--- LISTED ENTRIES ---

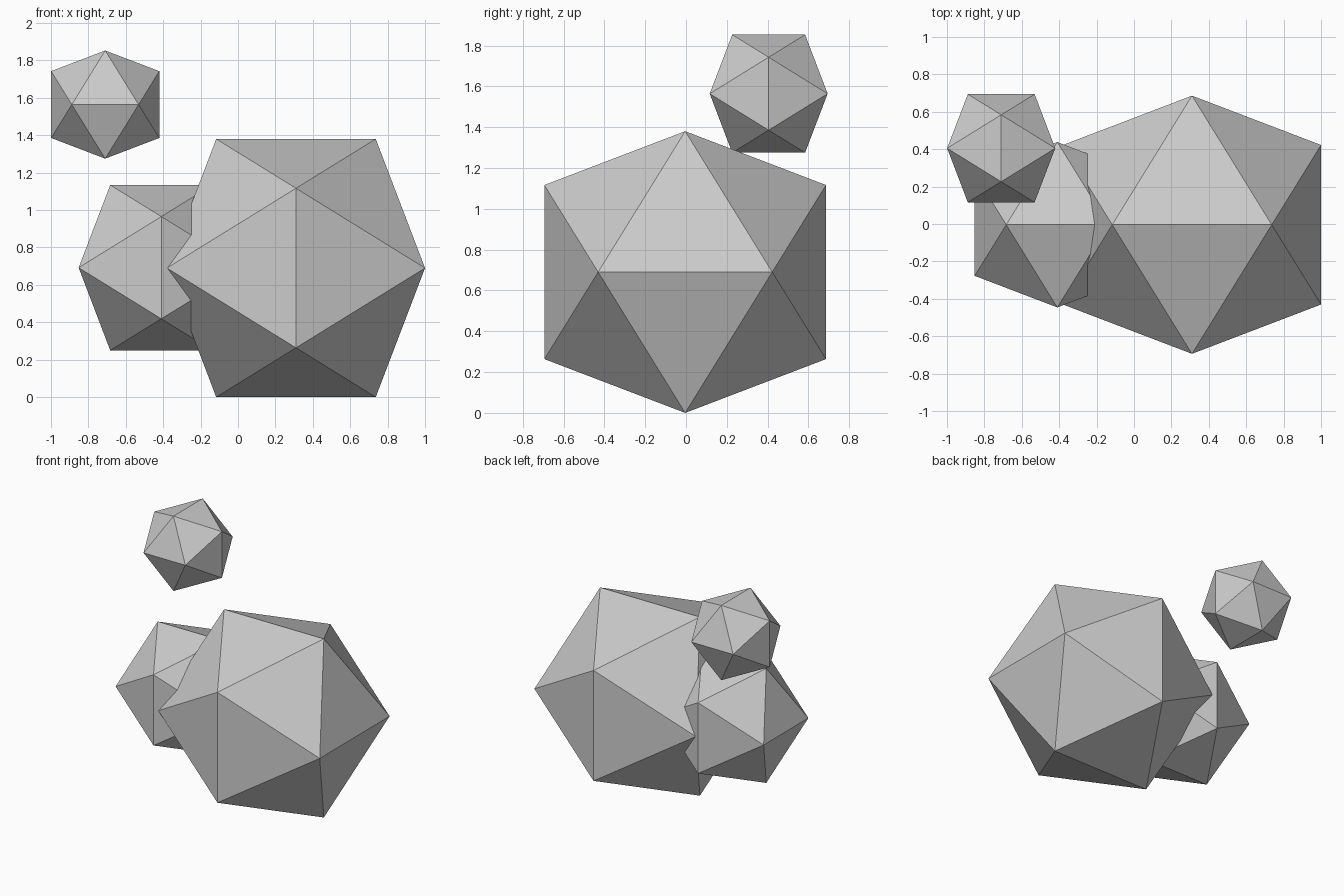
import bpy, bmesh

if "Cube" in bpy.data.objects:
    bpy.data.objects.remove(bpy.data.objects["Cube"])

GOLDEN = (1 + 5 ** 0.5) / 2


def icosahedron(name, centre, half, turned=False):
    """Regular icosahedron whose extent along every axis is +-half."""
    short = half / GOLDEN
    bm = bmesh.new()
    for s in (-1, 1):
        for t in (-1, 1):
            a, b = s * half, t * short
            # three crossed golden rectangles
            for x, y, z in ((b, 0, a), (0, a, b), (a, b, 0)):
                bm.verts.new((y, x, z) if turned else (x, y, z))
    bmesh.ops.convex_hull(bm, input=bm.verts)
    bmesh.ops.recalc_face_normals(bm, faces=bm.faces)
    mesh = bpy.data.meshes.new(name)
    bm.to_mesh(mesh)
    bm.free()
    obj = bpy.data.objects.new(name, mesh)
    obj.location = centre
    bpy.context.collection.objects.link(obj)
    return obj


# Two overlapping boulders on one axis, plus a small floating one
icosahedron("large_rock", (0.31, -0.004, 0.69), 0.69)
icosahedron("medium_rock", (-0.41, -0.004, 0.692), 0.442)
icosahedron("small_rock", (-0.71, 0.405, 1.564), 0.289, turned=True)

---
--- LISTED ENTRIES ---

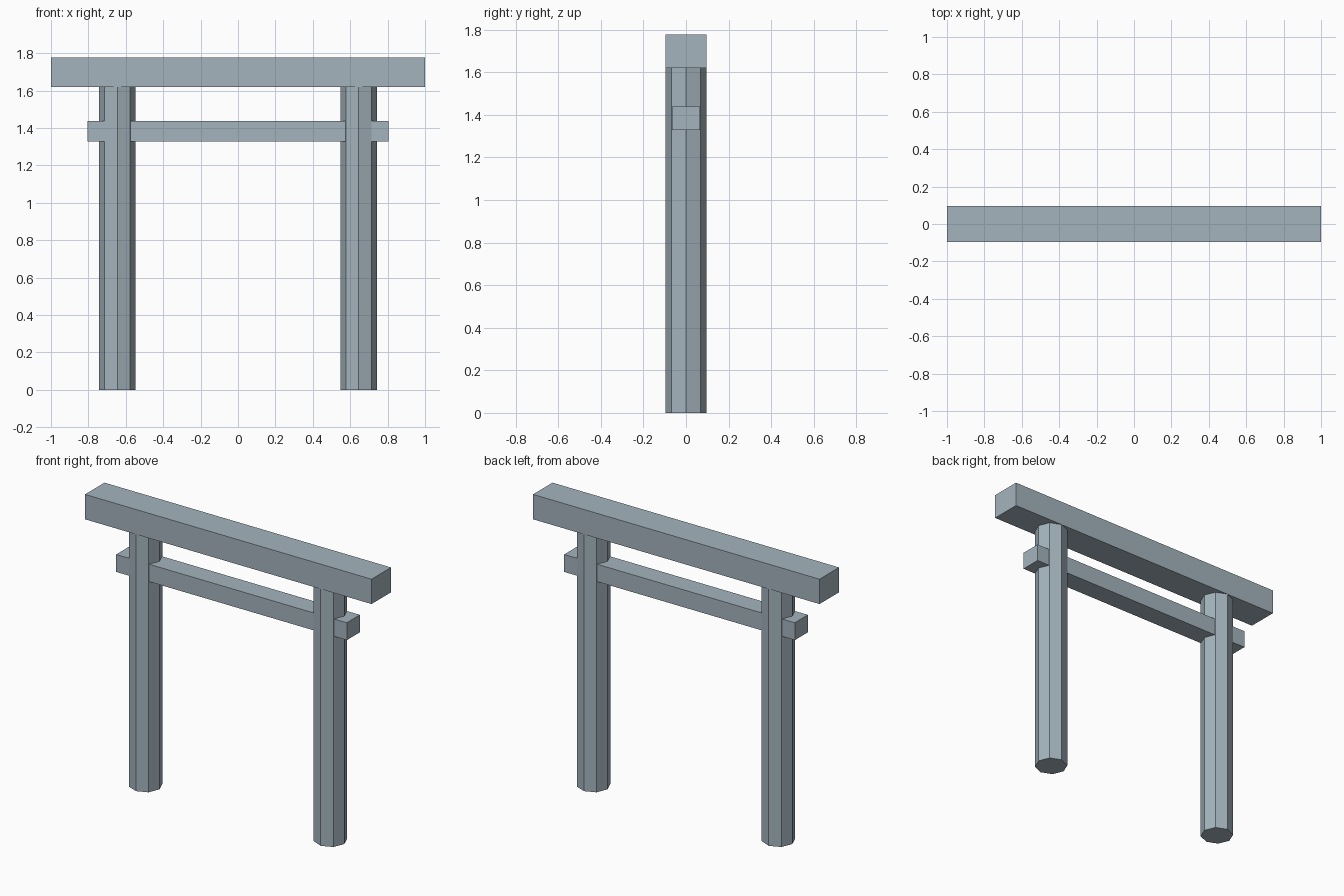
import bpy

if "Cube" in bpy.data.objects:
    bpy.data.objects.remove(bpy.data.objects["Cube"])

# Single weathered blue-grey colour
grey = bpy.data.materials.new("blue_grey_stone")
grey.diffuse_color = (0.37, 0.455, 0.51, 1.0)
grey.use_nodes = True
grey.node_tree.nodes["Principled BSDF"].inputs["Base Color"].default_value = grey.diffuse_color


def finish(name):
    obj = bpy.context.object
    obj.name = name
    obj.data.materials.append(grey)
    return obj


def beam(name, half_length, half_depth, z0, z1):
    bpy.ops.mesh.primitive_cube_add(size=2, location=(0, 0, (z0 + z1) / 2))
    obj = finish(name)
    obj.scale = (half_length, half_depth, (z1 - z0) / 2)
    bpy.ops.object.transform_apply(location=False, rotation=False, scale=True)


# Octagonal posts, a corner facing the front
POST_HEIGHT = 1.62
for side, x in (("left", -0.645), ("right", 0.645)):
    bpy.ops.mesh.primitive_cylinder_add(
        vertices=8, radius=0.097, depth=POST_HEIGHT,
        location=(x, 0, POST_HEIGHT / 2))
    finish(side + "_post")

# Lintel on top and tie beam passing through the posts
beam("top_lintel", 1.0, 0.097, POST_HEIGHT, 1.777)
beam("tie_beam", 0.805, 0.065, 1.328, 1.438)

---
--- LISTED ENTRIES ---

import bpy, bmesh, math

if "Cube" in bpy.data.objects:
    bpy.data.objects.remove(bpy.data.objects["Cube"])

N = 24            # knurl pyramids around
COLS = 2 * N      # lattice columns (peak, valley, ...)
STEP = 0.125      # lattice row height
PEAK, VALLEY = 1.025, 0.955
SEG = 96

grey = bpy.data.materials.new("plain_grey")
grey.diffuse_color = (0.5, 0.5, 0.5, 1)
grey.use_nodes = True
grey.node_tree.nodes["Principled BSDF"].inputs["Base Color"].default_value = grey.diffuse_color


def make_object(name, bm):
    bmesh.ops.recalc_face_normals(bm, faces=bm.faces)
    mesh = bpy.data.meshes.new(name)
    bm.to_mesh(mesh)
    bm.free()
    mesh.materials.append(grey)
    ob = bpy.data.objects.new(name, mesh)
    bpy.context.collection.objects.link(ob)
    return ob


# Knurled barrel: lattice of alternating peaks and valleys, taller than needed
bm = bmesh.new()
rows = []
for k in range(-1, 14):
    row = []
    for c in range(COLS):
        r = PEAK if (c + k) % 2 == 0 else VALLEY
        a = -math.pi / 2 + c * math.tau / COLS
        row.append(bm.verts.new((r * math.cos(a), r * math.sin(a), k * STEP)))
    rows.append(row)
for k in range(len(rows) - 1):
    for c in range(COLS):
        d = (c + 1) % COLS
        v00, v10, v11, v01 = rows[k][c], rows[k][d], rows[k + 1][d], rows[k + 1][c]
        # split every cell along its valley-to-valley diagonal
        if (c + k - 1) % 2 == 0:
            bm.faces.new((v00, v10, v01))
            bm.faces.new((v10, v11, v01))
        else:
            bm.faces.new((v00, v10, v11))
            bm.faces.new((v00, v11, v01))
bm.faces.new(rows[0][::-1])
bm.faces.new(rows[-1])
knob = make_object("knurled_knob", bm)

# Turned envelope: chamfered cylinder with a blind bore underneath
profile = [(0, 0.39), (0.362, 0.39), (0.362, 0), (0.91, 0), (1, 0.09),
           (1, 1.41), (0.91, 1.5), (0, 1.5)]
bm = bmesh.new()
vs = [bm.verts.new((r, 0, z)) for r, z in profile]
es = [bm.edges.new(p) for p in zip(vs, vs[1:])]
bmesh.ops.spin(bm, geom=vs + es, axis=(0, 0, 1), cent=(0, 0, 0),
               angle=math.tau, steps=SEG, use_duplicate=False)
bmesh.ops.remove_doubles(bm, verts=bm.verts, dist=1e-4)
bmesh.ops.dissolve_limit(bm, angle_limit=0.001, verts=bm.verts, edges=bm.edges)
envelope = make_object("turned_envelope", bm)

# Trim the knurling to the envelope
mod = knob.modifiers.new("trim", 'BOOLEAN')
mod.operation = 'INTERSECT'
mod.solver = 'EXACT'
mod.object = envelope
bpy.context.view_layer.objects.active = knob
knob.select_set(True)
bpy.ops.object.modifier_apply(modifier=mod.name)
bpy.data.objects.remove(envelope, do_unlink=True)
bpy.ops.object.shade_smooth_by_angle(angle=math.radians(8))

---

■ **TASK DESCRIPTION**: Taking the line with "obj = bpy.context.object" as the first and the line with "0.065, 1.328, 1.438)" as the last, retype that stretch of the data above exactly, with no other lines.

■ **EXPECTED ANSWER**:
    obj = bpy.context.object
    obj.name = name
    obj.data.materials.append(grey)
    return obj


def beam(name, half_length, half_depth, z0, z1):
    bpy.ops.mesh.primitive_cube_add(size=2, location=(0, 0, (z0 + z1) / 2))
    obj = finish(name)
    obj.scale = (half_length, half_depth, (z1 - z0) / 2)
    bpy.ops.object.transform_apply(location=False, rotation=False, scale=True)


# Octagonal posts, a corner facing the front
POST_HEIGHT = 1.62
for side, x in (("left", -0.645), ("right", 0.645)):
    bpy.ops.mesh.primitive_cylinder_add(
        vertices=8, radius=0.097, depth=POST_HEIGHT,
        location=(x, 0, POST_HEIGHT / 2))
    finish(side + "_post")

# Lintel on top and tie beam passing through the posts
beam("top_lintel", 1.0, 0.097, POST_HEIGHT, 1.777)
beam("tie_beam", 0.805, 0.065, 1.328, 1.438)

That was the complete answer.